Dataset records -

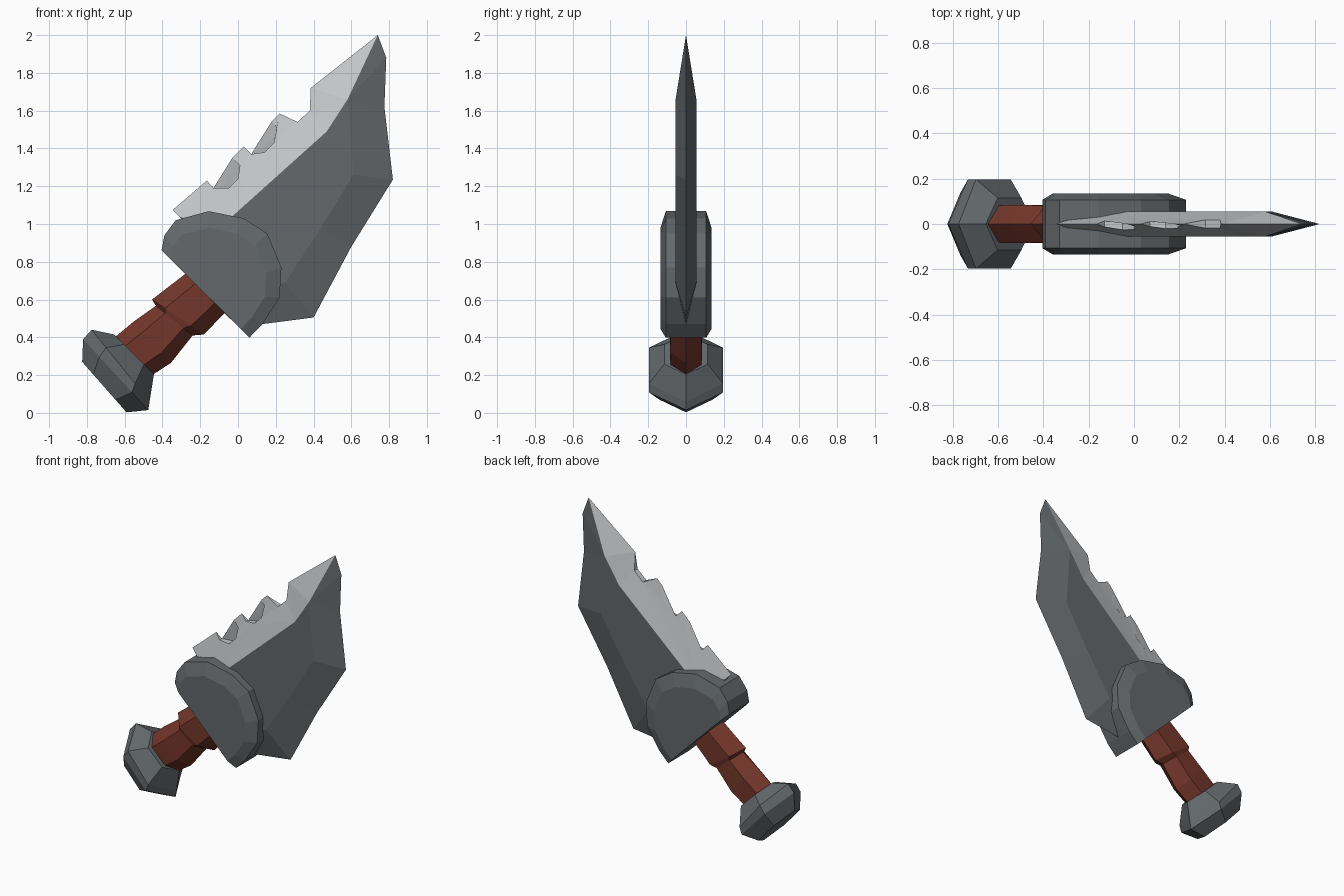
import bpy, bmesh

if "Cube" in bpy.data.objects:
    bpy.data.objects.remove(bpy.data.objects["Cube"])


def material(name, rgb):
    m = bpy.data.materials.new(name)
    m.diffuse_color = (*rgb, 1)
    m.use_nodes = True
    m.node_tree.nodes["Principled BSDF"].inputs["Base Color"].default_value = m.diffuse_color
    return m


STEEL = material("dark steel", (0.125, 0.14, 0.147))
EDGE = material("bright edge", (0.57, 0.58, 0.59))
GRIP = material("red brown leather", (0.17, 0.036, 0.023))


def finish(bm, name, *mats):
    bmesh.ops.recalc_face_normals(bm, faces=bm.faces)
    mesh = bpy.data.meshes.new(name)
    bm.to_mesh(mesh)
    bm.free()
    for m in mats:
        mesh.materials.append(m)
    obj = bpy.data.objects.new(name, mesh)
    bpy.context.collection.objects.link(obj)
    return obj


def skin(bm, rings):
    """Join rings of equal length with quads and cap both ends."""
    n = len(rings[0])
    for a, b in zip(rings, rings[1:]):
        for i in range(n):
            j = (i + 1) % n
            bm.faces.new((a[i], a[j], b[j], b[i]))
    bm.faces.new(rings[0])
    bm.faces.new(rings[-1])


def hex_loft(name, sections, mat):
    """Six-sided loft; each section is upper (x, z), lower (x, z), half depth."""
    bm = bmesh.new()
    rings = []
    for x0, z0, x1, z1, d in sections:
        ring = []
        for f, s in ((0, 0), (.25, 1), (.75, 1), (1, 0), (.75, -1), (.25, -1)):
            ring.append(bm.verts.new((x0 + (x1 - x0) * f, s * d, z0 + (z1 - z0) * f)))
        rings.append(ring)
    skin(bm, rings)
    return finish(bm, name, mat)


# Pommel
hex_loft("pommel", [
    (-.825, .27, -.59, .003, .14),
    (-.82, .39, -.475, .015, .197),
    (-.775, .44, -.468, .06, .197),
    (-.655, .415, -.445, .205, .115)], STEEL)

# Grip with a raised collar
hex_loft("grip", [
    (-.67, .385, -.47, .19, .082),
    (-.55, .485, -.355, .265, .085),
    (-.435, .567, -.24, .41, .08),
    (-.455, .60, -.18, .415, .088),
    (-.28, .735, -.08, .52, .085),
    (-.22, .79, -.02, .58, .085)], GRIP)

# Guard: half-round block with chamfered front and back
outline = [(-.405, .86), (-.39, .94), (-.33, 1.02), (-.155, 1.068), (.03, 1.03),
           (.155, .95), (.23, .77), (.22, .61), (.13, .47), (.06, .398)]
bm = bmesh.new()
rings = []
for y, k in ((-.135, .8), (-.107, 1), (.107, 1), (.135, .8)):
    rings.append([bm.verts.new((-.17 + (x + .17) * k, y, .63 + (z - .63) * k))
                  for x, z in outline])
skin(bm, rings)
finish(bm, "guard", STEEL)

# Blade: flat core, dark bevels, and a bright notched bevel
notched = [(-.31, 1.04), (-.345, 1.075), (-.165, 1.23), (-.13, 1.19), (-.05, 1.19),
           (0, 1.24), (.01, 1.31), (-.03, 1.35), (.03, 1.41), (.07, 1.37),
           (.14, 1.38), (.19, 1.43), (.205, 1.51), (.18, 1.545), (.22, 1.585),
           (.315, 1.54), (.38, 1.60), (.385, 1.72)]
cutting = [(.74, 2.0), (.785, 1.88), (.775, 1.62), (.82, 1.235),
           (.60, .88), (.40, .505), (.05, .46)]
ridge = [(-.12, .96), (.47, 1.49), (.58, 1.66), (.61, 1.26),
         (.43, .965), (.25, .69), (.05, .67)]


def half_thickness(x, z):
    """Wedge thickness, growing with distance below the straight spine edge."""
    depth = .649 * (x + .345) - .761 * (z - 1.075)
    return max(0, depth) * .055 / .22


bm = bmesh.new()
sides = []
for s in (-1, 1):
    top = []
    for x, z in notched:
        top.append(bm.verts.new((x, s * half_thickness(x, z), z)))
    low = [bm.verts.new((x, 0, z)) for x, z in cutting]
    r = [bm.verts.new((x, s * .055, z)) for x, z in ridge]
    bright = [top[:-1] + [r[1], r[0]], [top[-2], top[-1], low[0], r[2], r[1]]]
    dark = [r, (r[2], low[0], low[1]), (r[2], low[1], low[2]),
            (r[6], low[6], top[0], r[0])]
    dark.append((r[2], low[2], low[3], r[3]))
    for i in (3, 4, 5):
        dark.append((r[i], low[i], low[i + 1], r[i + 1]))
    for group, index in ((bright, 1), (dark, 0)):
        for vs in group:
            bm.faces.new(vs).material_index = index
    sides.append(top + low)

# Notch walls between the two sides
front, back = sides
for i in range(len(front)):
    j = (i + 1) % len(front)
    quad = (front[i], front[j], back[j], back[i])
    if any(abs(v.co.y) > .0005 for v in quad):
        bm.faces.new(quad).material_index = 1
bmesh.ops.triangulate(bm, faces=[f for f in bm.faces if len(f.verts) > 4])
bmesh.ops.remove_doubles(bm, verts=bm.verts, dist=.0005)
finish(bm, "blade", STEEL, EDGE)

Task to complete -
Reproduce the material above from its first line through the line containing "bm.to_mesh(mesh)", both ends included, and skip every picture.

Solution -
import bpy, bmesh

if "Cube" in bpy.data.objects:
    bpy.data.objects.remove(bpy.data.objects["Cube"])


def material(name, rgb):
    m = bpy.data.materials.new(name)
    m.diffuse_color = (*rgb, 1)
    m.use_nodes = True
    m.node_tree.nodes["Principled BSDF"].inputs["Base Color"].default_value = m.diffuse_color
    return m


STEEL = material("dark steel", (0.125, 0.14, 0.147))
EDGE = material("bright edge", (0.57, 0.58, 0.59))
GRIP = material("red brown leather", (0.17, 0.036, 0.023))


def finish(bm, name, *mats):
    bmesh.ops.recalc_face_normals(bm, faces=bm.faces)
    mesh = bpy.data.meshes.new(name)
    bm.to_mesh(mesh)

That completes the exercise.